Bu-Sk.55.1.1 BD.3.139 Now at that time the enlightened one, the lord, was staying among the Bhaggā on Suṃsumāra Hill in the Bhesakaḷā Grove in the deer-park. Now at that time the monks in the Kokanada palace[1] accepted a drinking cup, their hands (soiled) with food. People … spread it about, saying: “How can these recluses, sons of the Sakyans, accept a drinking cup, their hands (soiled) with food, like householders who enjoy pleasures of the senses?” Monks heard these people who … spread it about. Those who were modest monks … spread it about, saying: “How can these monks accept a drinking cup, their hands (soiled) with food?” …

“Is it true, as is said, that you, monks, accepted a drinking cup, your hands (soiled) with food?”

“It is true, lord.”

The enlightened one, the lord, rebuked them, saying:

“How can you, foolish men, accept a drinking cup, your hands (soiled) with food?

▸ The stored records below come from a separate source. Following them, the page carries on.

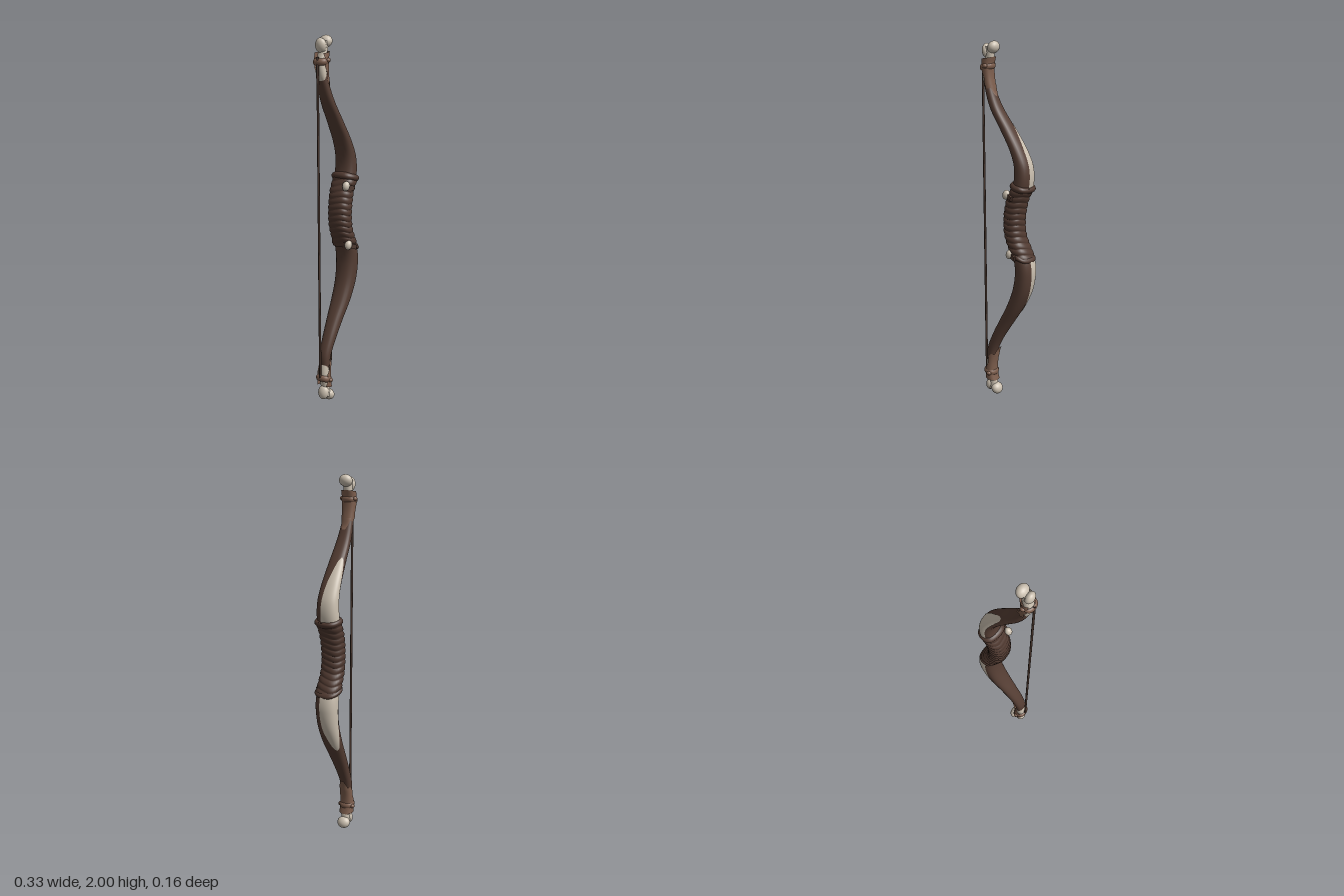
import * as THREE from 'three';
import { mergeVertices } from 'three/addons/utils/BufferGeometryUtils.js';

const mat = (name, color, side = THREE.FrontSide) => {
  const m = new THREE.MeshStandardMaterial({ color, side });
  m.name = name;
  return m;
};

// Horizontal cross-sections of the bow body: y, centre x, half width x, half depth z, centre z
const BODY = [
  [0.20, -0.108, 0.020, 0.029, 0], [0.27, -0.098, 0.029, 0.033, 0],
  [0.35, -0.064, 0.034, 0.037, 0], [0.45, -0.008, 0.041, 0.044, -0.003],
  [0.55, 0.050, 0.046, 0.053, -0.005], [0.65, 0.093, 0.050, 0.058, -0.006],
  [0.75, 0.111, 0.050, 0.062, -0.007], [0.82, 0.106, 0.049, 0.063, -0.007],
  [0.88, 0.083, 0.048, 0.060, -0.006], [0.96, 0.050, 0.046, 0.058, -0.005],
  [1.05, 0.043, 0.046, 0.058, -0.005], [1.15, 0.058, 0.047, 0.060, -0.006],
  [1.24, 0.094, 0.047, 0.063, -0.007], [1.34, 0.098, 0.043, 0.060, -0.007],
  [1.43, 0.066, 0.038, 0.055, -0.006], [1.54, 0.000, 0.035, 0.047, -0.003],
  [1.65, -0.070, 0.030, 0.040, 0], [1.75, -0.110, 0.024, 0.032, 0],
  [1.80, -0.120, 0.020, 0.028, 0],
];

// Smooth section at height y
function sectionAt(list, y) {
  let i = 0;
  while (i < list.length - 2 && y > list[i + 1][0]) i++;
  const at = k => list[Math.min(Math.max(k, 0), list.length - 1)];
  const [p, a, b, q] = [at(i - 1), at(i), at(i + 1), at(i + 2)];
  const h = b[0] - a[0], f = (y - a[0]) / h;
  return [1, 2, 3, 4].map(k => {
    const ma = (b[k] - p[k]) / (b[0] - p[0]) * h, mb = (q[k] - a[k]) / (q[0] - a[0]) * h;
    return a[k] * (1 + 2 * f) * (1 - f) ** 2 + ma * f * (1 - f) ** 2
      + b[k] * f * f * (3 - 2 * f) + mb * f * f * (f - 1);
  });
}

// Skin over the sections; angle 0 faces +x and turns towards -z
function skin(name, material, list, y0, y1, opt = {}) {
  const { rows = 40, cols = 24, grow = () => 0, range = () => [0, Math.PI * 2], tilt = 0 } = opt;
  const pos = [], idx = [];
  const round = v => Math.sign(v) * Math.abs(v) ** 0.85;
  for (let i = 0; i <= rows; i++) {
    const t = i / rows, y = y0 + (y1 - y0) * t;
    const [cx, hx, hz, cz] = sectionAt(list, y), [a0, a1] = range(y, t);
    for (let j = 0; j <= cols; j++) {
      const a = a0 + (a1 - a0) * j / cols, g = grow(y, a, t);
      pos.push(cx + (hx + g) * round(Math.cos(a)), y + tilt * Math.cos(a), cz - (hz + g) * round(Math.sin(a)));
      if (i < rows && j < cols) {
        const k = i * (cols + 1) + j, up = k + cols + 1;
        idx.push(k, k + 1, up, k + 1, up + 1, up);
      }
    }
  }
  let geo = new THREE.BufferGeometry();
  geo.setAttribute('position', new THREE.Float32BufferAttribute(pos, 3));
  geo.setIndex(idx);
  geo = mergeVertices(geo, 1e-5);
  geo.computeVertexNormals();
  const mesh = new THREE.Mesh(geo, material);
  mesh.name = name;
  return mesh;
}

function ellipsoid(name, material, p, r, rotZ = 0) {
  const mesh = new THREE.Mesh(new THREE.SphereGeometry(1, 20, 14), material);
  mesh.position.set(...p);
  mesh.scale.set(...r);
  mesh.rotation.z = rotZ;
  mesh.name = name;
  return mesh;
}

export function createModel() {
  const wood = mat('dark wood', 0x543d33);
  const grip = mat('grip leather', 0x4e382f);
  const hide = mat('tan hide', 0x7d5e4d, THREE.DoubleSide);
  const bone = mat('bone', 0xcbc0b0, THREE.DoubleSide);
  const cord = mat('cord', 0x49362d);
  const bow = new THREE.Group();
  bow.name = 'bow';

  // Limbs in one piece
  bow.add(skin('limbs', wood, BODY, 0.2, 1.8, { rows: 90 }));

  // Bone inlays on the outer rear face, tapering to rounded points
  const inlay = (name, from, to) => {
    const range = y => {
      const f = Math.min(1, Math.abs((y - from) / (to - from)));
      const half = 1.0 * Math.sqrt(Math.max(0, 1 - f ** 2.6));
      return [0.78 - half, 0.78 + half];
    };
    bow.add(skin(name, bone, BODY, Math.min(from, to), Math.max(from, to), { rows: 36, cols: 14, range, grow: () => 0.0025 }));
  };
  inlay('upperInlay', 1.22, 1.57);
  inlay('lowerInlay', 0.84, 0.51);

  // Leather grip with slanted winding ridges
  bow.add(skin('gripWrap', grip, BODY, 0.85, 1.235, {
    rows: 130, cols: 32,
    grow: (y, a) => 0.003 + 0.006 * Math.sqrt(Math.abs(Math.sin(y * 98 + 0.9 * Math.sin(a + 0.6) + 0.5 * Math.sin(3 * a)))),
  }));

  // Thick rims, beads and loose strap ends at both ends of the grip
  for (const [y, tilt, bx, by] of [[1.235, -0.014, 0.024, 1.195], [0.855, -0.018, 0.046, 0.866]]) {
    bow.add(skin('gripRim', grip, BODY, y - 0.02, y + 0.02, {
      rows: 10, cols: 32, tilt,
      grow: (v, a, t) => -0.008 + 0.021 * Math.sqrt(Math.sin(Math.PI * t) + 1e-9) + 0.002 * Math.sin(4 * a),
    }));
    bow.add(ellipsoid('boneBead', bone, [bx, by, 0.05], [0.021, 0.027, 0.02], -0.3));
    const strap = new THREE.Mesh(new THREE.BoxGeometry(0.055, 0.026, 0.012), grip);
    strap.position.set(bx + 0.022, by - 0.008, 0.058);
    strap.rotation.set(0, -0.5, -0.3);
    strap.name = 'strapEnd';
    bow.add(strap);
  }

  // Bone tips with hide wraps; d is the distance from the end of the bow
  const tip = (name, top, shift) => {
    const g = new THREE.Group();
    g.name = name;
    const Y = d => top ? 2 - d : d;
    const list = rows => rows.map(([d, x, ...r]) => [Y(d), x + shift, ...r, 0]).sort((a, b) => a[0] - b[0]);
    const put = (part, m, rows, d0, d1, opt) =>
      g.add(skin(part, m, list(rows), Math.min(Y(d0), Y(d1)), Math.max(Y(d0), Y(d1)), opt));

    // Shaft and two knuckles
    put('boneShaft', bone, [[0.03, -0.11, 0.025, 0.026], [0.09, -0.113, 0.024, 0.024],
      [0.15, -0.127, 0.025, 0.027], [0.21, -0.123, 0.023, 0.029], [0.26, -0.109, 0.018, 0.026]], 0.03, 0.26, { rows: 20 });
    const lean = top ? -0.45 : 0.45;
    g.add(ellipsoid('largeKnuckle', bone, [-0.088 + shift, Y(0.034), 0], [0.029, 0.034, 0.038], lean));
    g.add(ellipsoid('smallKnuckle', bone, [-0.13 + shift, Y(0.055), 0], [0.024, 0.04, 0.032], -lean * 0.3));

    // Hide sheet open on the string side, with an uneven edge
    const sheet = [[0.09, -0.118, 0.034, 0.04], [0.13, -0.124, 0.031, 0.04],
      [0.19, -0.121, 0.029, 0.038], [0.25, -0.112, 0.03, 0.036]];
    put('hideWrap', hide, sheet, 0.09, 0.25, {
      rows: 16, cols: 20, tilt: top ? 0.006 : -0.006,
      range: y => {
        const d = top ? 2 - y : y, w = 2.3 - 5 * (d - 0.09) + 0.12 * Math.sin(d * 90);
        return [-w, w];
      },
    });

    // Short bone tongue showing past the wrap
    put('boneTongue', hide, list(BODY.map(b => [b[0], b[1], b[2], b[3]])).length ? [[0.23, -0.112, 0.03, 0.034],
      [0.27, -0.103, 0.029, 0.035], [0.3, -0.09, 0.031, 0.037]] : [], 0.23, 0.29, {
      rows: 8, cols: 12,
      range: y => {
        const w = 1.1 * (1 - ((top ? 2 - y : y) - 0.23) / 0.075);
        return [-w, w];
      },
    });

    // Binding band with side knots
    put('binding', hide, [[0.115, -0.125, 0.032, 0.037], [0.16, -0.127, 0.032, 0.037]], 0.118, 0.155, {
      rows: 10, tilt: top ? 0.004 : -0.004,
      grow: (y, a, t) => -0.006 + 0.012 * Math.sqrt(Math.sin(Math.PI * t) + 1e-9),
    });
    for (const s of [-1, 1]) g.add(ellipsoid('knot', hide, [-0.118 + shift, Y(0.13), s * 0.04], [0.014, 0.012, 0.012]));
    bow.add(g);
  };
  tip('upperTip', true, 0);
  tip('lowerTip', false, 0.016);

  // Bowstring
  const path = new THREE.LineCurve3(new THREE.Vector3(-0.142, 0.14, 0), new THREE.Vector3(-0.157, 1.885, 0));
  const string = new THREE.Mesh(new THREE.TubeGeometry(path, 8, 0.0065, 8), cord);
  string.name = 'bowstring';
  bow.add(string);
  return bow;
}
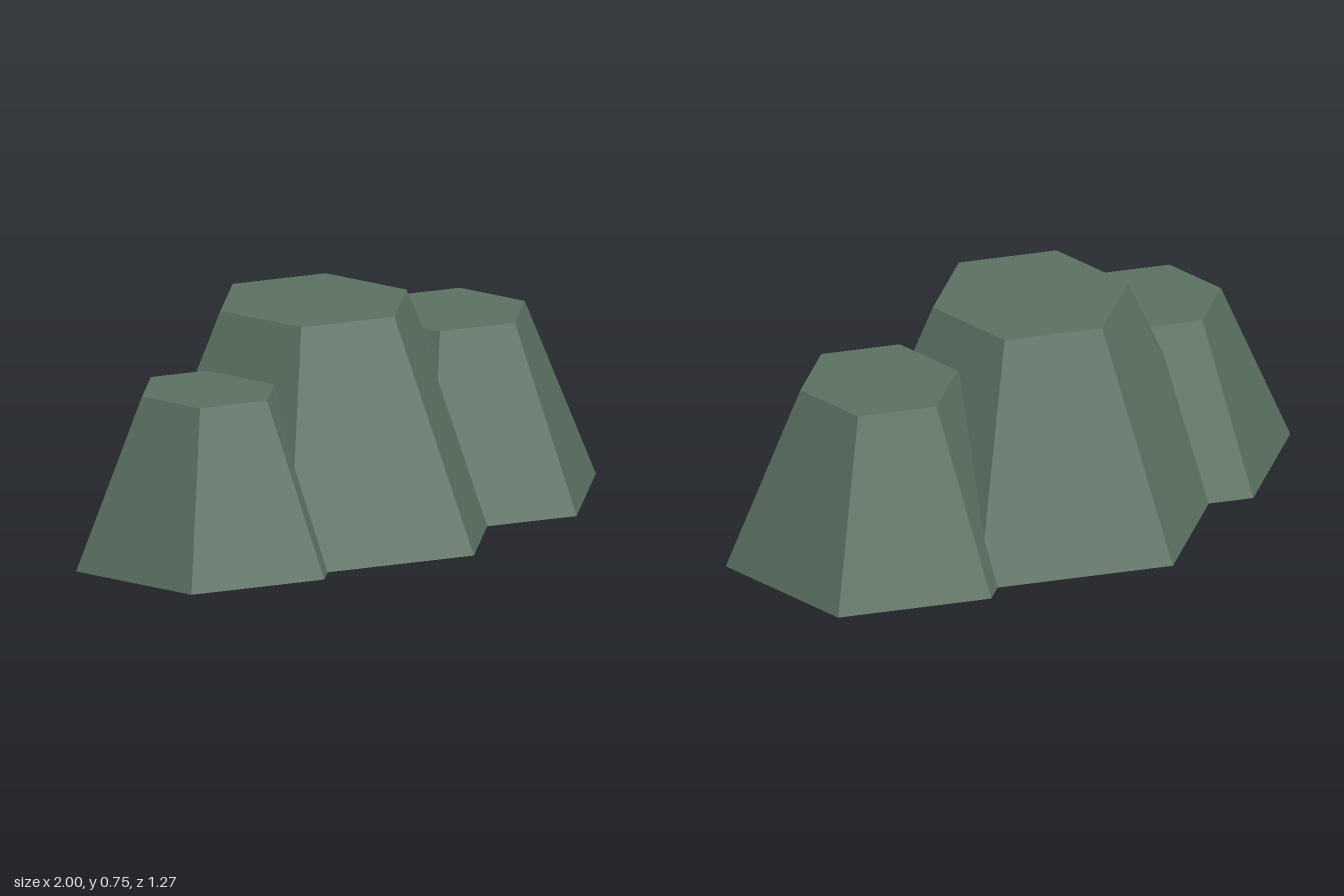
import * as THREE from 'three';

export function createModel() {
  const group = new THREE.Group();
  group.name = 'rockCluster';

  const stone = new THREE.MeshStandardMaterial({ color: 0x5b7262, flatShading: true });
  stone.name = 'mossy stone';

  // Tapered six-sided rock standing on the ground, with corners on the x axis
  function addRock(name, x, z, topRadius, baseRadius, height) {
    const geometry = new THREE.CylinderGeometry(topRadius, baseRadius, height, 6);
    geometry.rotateY(Math.PI / 6);
    geometry.translate(0, height / 2, 0);
    const rock = new THREE.Mesh(geometry, stone);
    rock.name = name;
    rock.position.set(x, 0, z);
    group.add(rock);
  }

  addRock('centreRock', -0.07, -0.005, 0.326, 0.647, 0.745);
  addRock('leftRock', 0.487, -0.192, 0.262, 0.511, 0.605);
  addRock('rightRock', -0.535, 0.228, 0.234, 0.465, 0.56);

  return group;
}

It is not, foolish men, for pleasing those who are not (yet) pleased … And thus, monks, this rule of training should be set forth:

‘I will not accept a drinking cup, my hands (soiled) with food,’ is a training to be observed.” Vin.4.199

One should not accept a drinking cup, the hands (soiled) with food. Whoever out of disrespect accepts a drinking cup, the hands (soiled) with food, there is an offence of wrong-doing.

There is no offence if it is unintentional, if he is not thinking, if he does not know, if he is ill, if he accepts it, thinking, ‘I will wash’ or ‘I will get (someone) to wash (my hand),’ if there are accidents, if he is mad, if he is the first wrong-doer.

Footnotes and references:

1.

See Vin.2.127, MN.ii.91. Vin-a.894 says that it was lotus-shaped, padumakasaṇṭhāna; MN-a.3.321 that it was made resembling a hanging lotus, paduma. Kokanada is the red lotus, AN.iii.239.